Your body is a well-oiled machine that can function just fine without a constant stream of calories and nutrients.
Often the urge to snack has other causes besides true hunger. Such as:
Emotions: Boredom, sadness, stress, and anger can all cause you to want to eat. Some people soothe their emotions with substances like alcohol, while others turn to food. If you snack a lot, it’s worth noticing when you get the urge to snack. Is it in the afternoons at work when the clock seems to tick more slowly by the second? Is it when you have a tight work deadline and are feeling stressed? If this is the root cause of your snack attacks, then you should work on developing alternative coping strategies rather than looking for healthy ways to keep up your snacking habit.
Thirst: Seventy-five percent of adults are chronically dehydrated, and thirst is often mistaken for hunger. You may actually just need a glass of water.
Habit: Just like your dog knows he’s going to get his treat every afternoon, your body gets used to regular snacks and meals. You can train your body not to need regular snacks. (I could also train my dog not to appear by my desk every day at 3 p.m. like clockwork and stare at me until I get up to give him his treat.)
Weight loss and control is just as much about habit, behavior, and psychology as it is about exactly how many calories you’re eating and burning every day. That’s why I love the subject so much.
I recommend keeping a food journal and recording some observations every time you feel the urge to snack. Some things to take note of:
What emotions are you feeling? Are you feeling bored, sad, angry, or stressed?
How much sleep did you get last night? Get a fitness watch to help you assess your sleep duration and quality.
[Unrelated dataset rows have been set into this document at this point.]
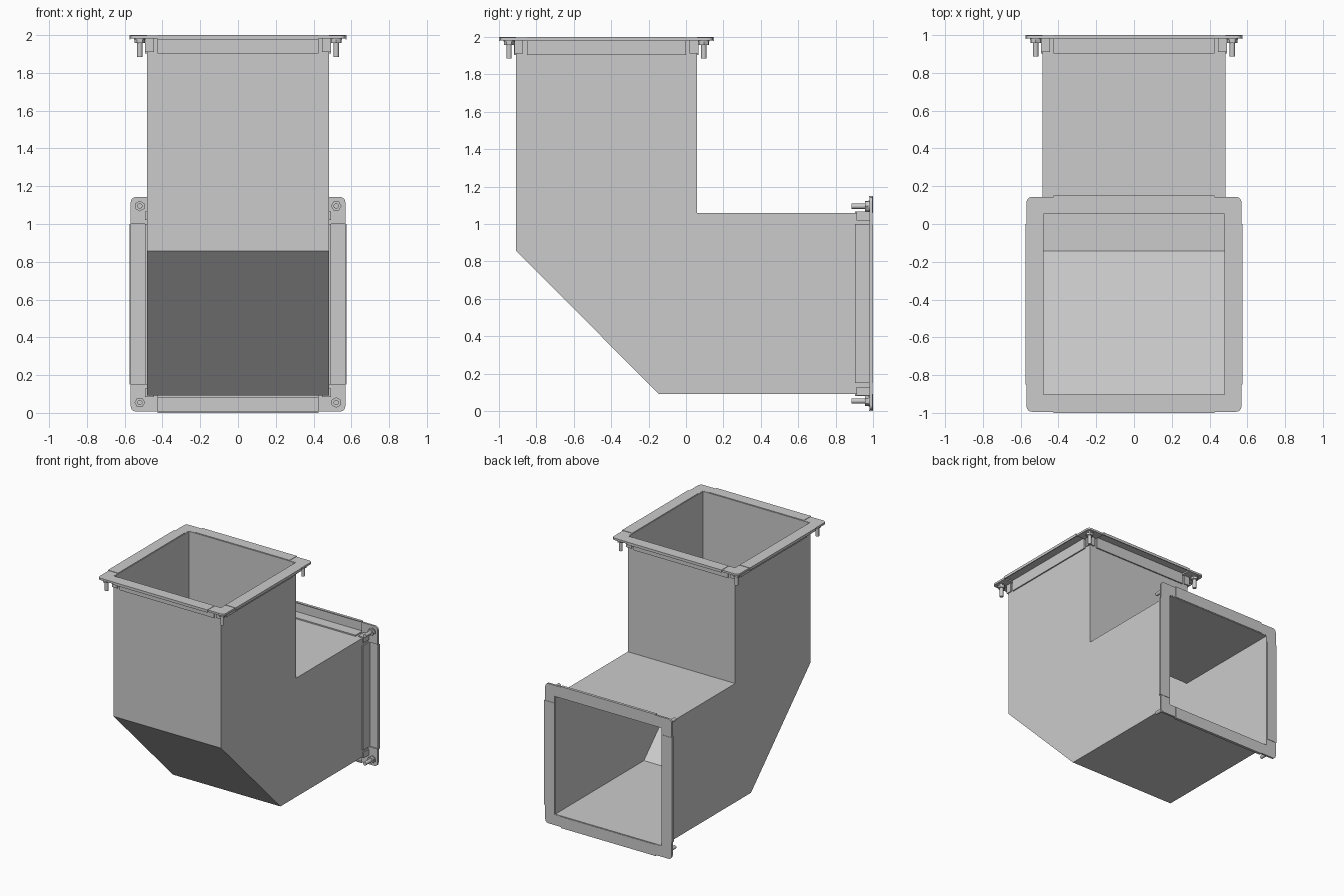
import bpy, bmesh, math
from mathutils import Vector, Matrix

if "Cube" in bpy.data.objects:
    bpy.data.objects.remove(bpy.data.objects["Cube"])

H = 0.483      # half width of the duct
BAR = 0.425    # half length of a flange bar
OUT = 0.575    # half width of the flange


def prism(bm, points, offset):
    """Solid from a planar outline pushed along an offset."""
    a = [bm.verts.new(p) for p in points]
    b = [bm.verts.new(Vector(p) + Vector(offset)) for p in points]
    n = len(points)
    caps = [bm.faces.new(a), bm.faces.new(b[::-1])]
    for i in range(n):
        j = (i + 1) % n
        bm.faces.new((a[i], b[i], b[j], a[j]))
    return caps


def plate(bm, outline, w0, w1, m=Matrix()):
    prism(bm, [m @ Vector((u, v, w0)) for u, v in outline],
          m.to_3x3() @ Vector((0, 0, w1 - w0)))


def circle(cx, cy, r, n):
    return [(cx + r * math.cos(2 * math.pi * i / n),
             cy + r * math.sin(2 * math.pi * i / n)) for i in range(n)]


def finish(name, bm, matrix=Matrix(), angle=30):
    bmesh.ops.transform(bm, matrix=matrix, verts=bm.verts)
    bmesh.ops.recalc_face_normals(bm, faces=bm.faces)
    me = bpy.data.meshes.new(name)
    bm.to_mesh(me)
    bm.free()
    ob = bpy.data.objects.new(name, me)
    bpy.context.collection.objects.link(ob)
    bpy.ops.object.select_all(action='DESELECT')
    ob.select_set(True)
    bpy.context.view_layer.objects.active = ob
    bpy.ops.object.shade_smooth_by_angle(angle=math.radians(angle))
    return ob


# Duct elbow: side profile extruded across x, both mouths opened, thin wall
cy, cz = -0.425, 0.575
profile = [(cy - H, 1.996), (cy - H, 0.857), (-0.145, cz - H), (0.996, cz - H),
           (0.996, cz + H), (cy + H, cz + H), (cy + H, 1.996)]
bm = bmesh.new()
prism(bm, [(-H, y, z) for y, z in profile], (2 * H, 0, 0))
bmesh.ops.recalc_face_normals(bm, faces=bm.faces)
mouths = [f for f in bm.faces if f.normal.z > 0.9 and f.calc_center_median().z > 1.9
          or f.normal.y > 0.9 and f.calc_center_median().y > 0.9]
bmesh.ops.delete(bm, geom=mouths, context='FACES_ONLY')
duct = finish("duct_elbow", bm)
wall = duct.modifiers.new("wall", 'SOLIDIFY')
wall.thickness = 0.005
wall.offset = -1
wall.use_even_offset = True
bpy.ops.object.modifier_apply(modifier="wall")
bpy.ops.object.shade_smooth_by_angle(angle=math.radians(50))


# Flange in local space: u, v in the mouth plane, w = depth behind the mouth
def flange(prefix, matrix):
    turns = [Matrix.Rotation(i * math.pi / 2, 4, 'Z') for i in range(4)]

    # Folded bars: leg on the duct, face plate, small outer lip
    section = [(H, 0), (OUT, 0), (OUT, 0.022), (OUT - 0.007, 0.022),
               (OUT - 0.007, 0.008), (H + 0.01, 0.008), (H + 0.01, 0.097), (H, 0.097)]
    bm = bmesh.new()
    for t in turns:
        prism(bm, [t @ Vector((-BAR, v, w)) for v, w in section],
              t.to_3x3() @ Vector((2 * BAR, 0, 0)))
    finish(prefix + "_flange_bars", bm, matrix)

    # Corner brackets with a rounded outer corner and tabs on the duct
    o, r = 0.568, 0.028
    arc = [(o - r + r * math.cos(a), o - r + r * math.sin(a))
           for a in (i * math.pi / 12 for i in range(7))]
    ell = [(BAR, H), (H, H), (H, BAR), (o, BAR)] + arc + [(BAR, o)]
    k, e = 0.445, H + 0.009
    tab = [(k, H), (H, H), (H, k), (e, k), (e, e), (k, e)]
    bm = bmesh.new()
    for t in turns:
        plate(bm, ell, 0.003, 0.019, t)
        plate(bm, tab, 0.019, 0.09, t)
    finish(prefix + "_corner_brackets", bm, matrix)

    # Bolts: washer, hex nut and shank at each corner
    bm = bmesh.new()
    for t in turns:
        plate(bm, circle(0.52, 0.52, 0.031, 20), 0.019, 0.024, t)
        plate(bm, circle(0.52, 0.52, 0.028, 6), 0.024, 0.043, t)
        plate(bm, circle(0.52, 0.52, 0.014, 16), 0.043, 0.115, t)
    finish(prefix + "_bolts", bm, matrix)


flange("top", Matrix(((1, 0, 0, 0), (0, 1, 0, cy), (0, 0, -1, 2), (0, 0, 0, 1))))
flange("back", Matrix(((1, 0, 0, 0), (0, 0, -1, 1), (0, 1, 0, cz), (0, 0, 0, 1))))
What did you eat at your last meal? Did you eat a mix of protein, healthy fats, and complex carbs?
Are you hydrated enough? Women need about 11.5 cups of liquids a day, and men need about 15.5. If you’re active I recommend even more. If you have trouble keeping track, record it in an app or buy a smart water bottle. I use this one.
Is it just habit? Does it feel a little compulsive? Has your body just come to expect it?
Taking note of the above factors when you get a snack attack can often show you that it’s not really a snack you need. Here are a few other things you can do besides grab a snack:
- Drink a glass or two of water.
- Take a quick walk outside or just around your home or office.
- Do a chore. Fold the laundry or unload the dishwasher. Not the most fun option, but it will distract you.
- Call a friend if you’re feeling sad. Or, write in your journal.
- Do some deep breathing. It’s a powerful practice. Try a few rounds of 4-7-8 breathing. Sit or stand up tall. Inhale for a slow count of four, hold at the top for 7 seconds, then slowly exhale for a count of eight.
This probably isn’t exactly what you thought you’d find when you were looking for healthy snack ideas online. But instead of just snacking, it’s important to consider why you’re snacking. This is especially true if you struggle to maintain a healthy weight. (Note: “healthy” is different for everyone)
I have mixed feelings about snacking. Personally I don’t snack much. I usually don’t feel hungry between meals, unless my last meal wasn’t nutritionally balanced. Of course, if I missed a meal (that rarely happens – I love meals) and I’m planning to work out, then I’m definitely going to have a small snack to give me some fuel. That’s snacking with a purpose.
Snacks should serve a purpose. If they don’t, they’re usually not necessary. That’s not to say that you can’t snack every once in a while just to enjoy yourself. After all, you only live once. Just stay mindful.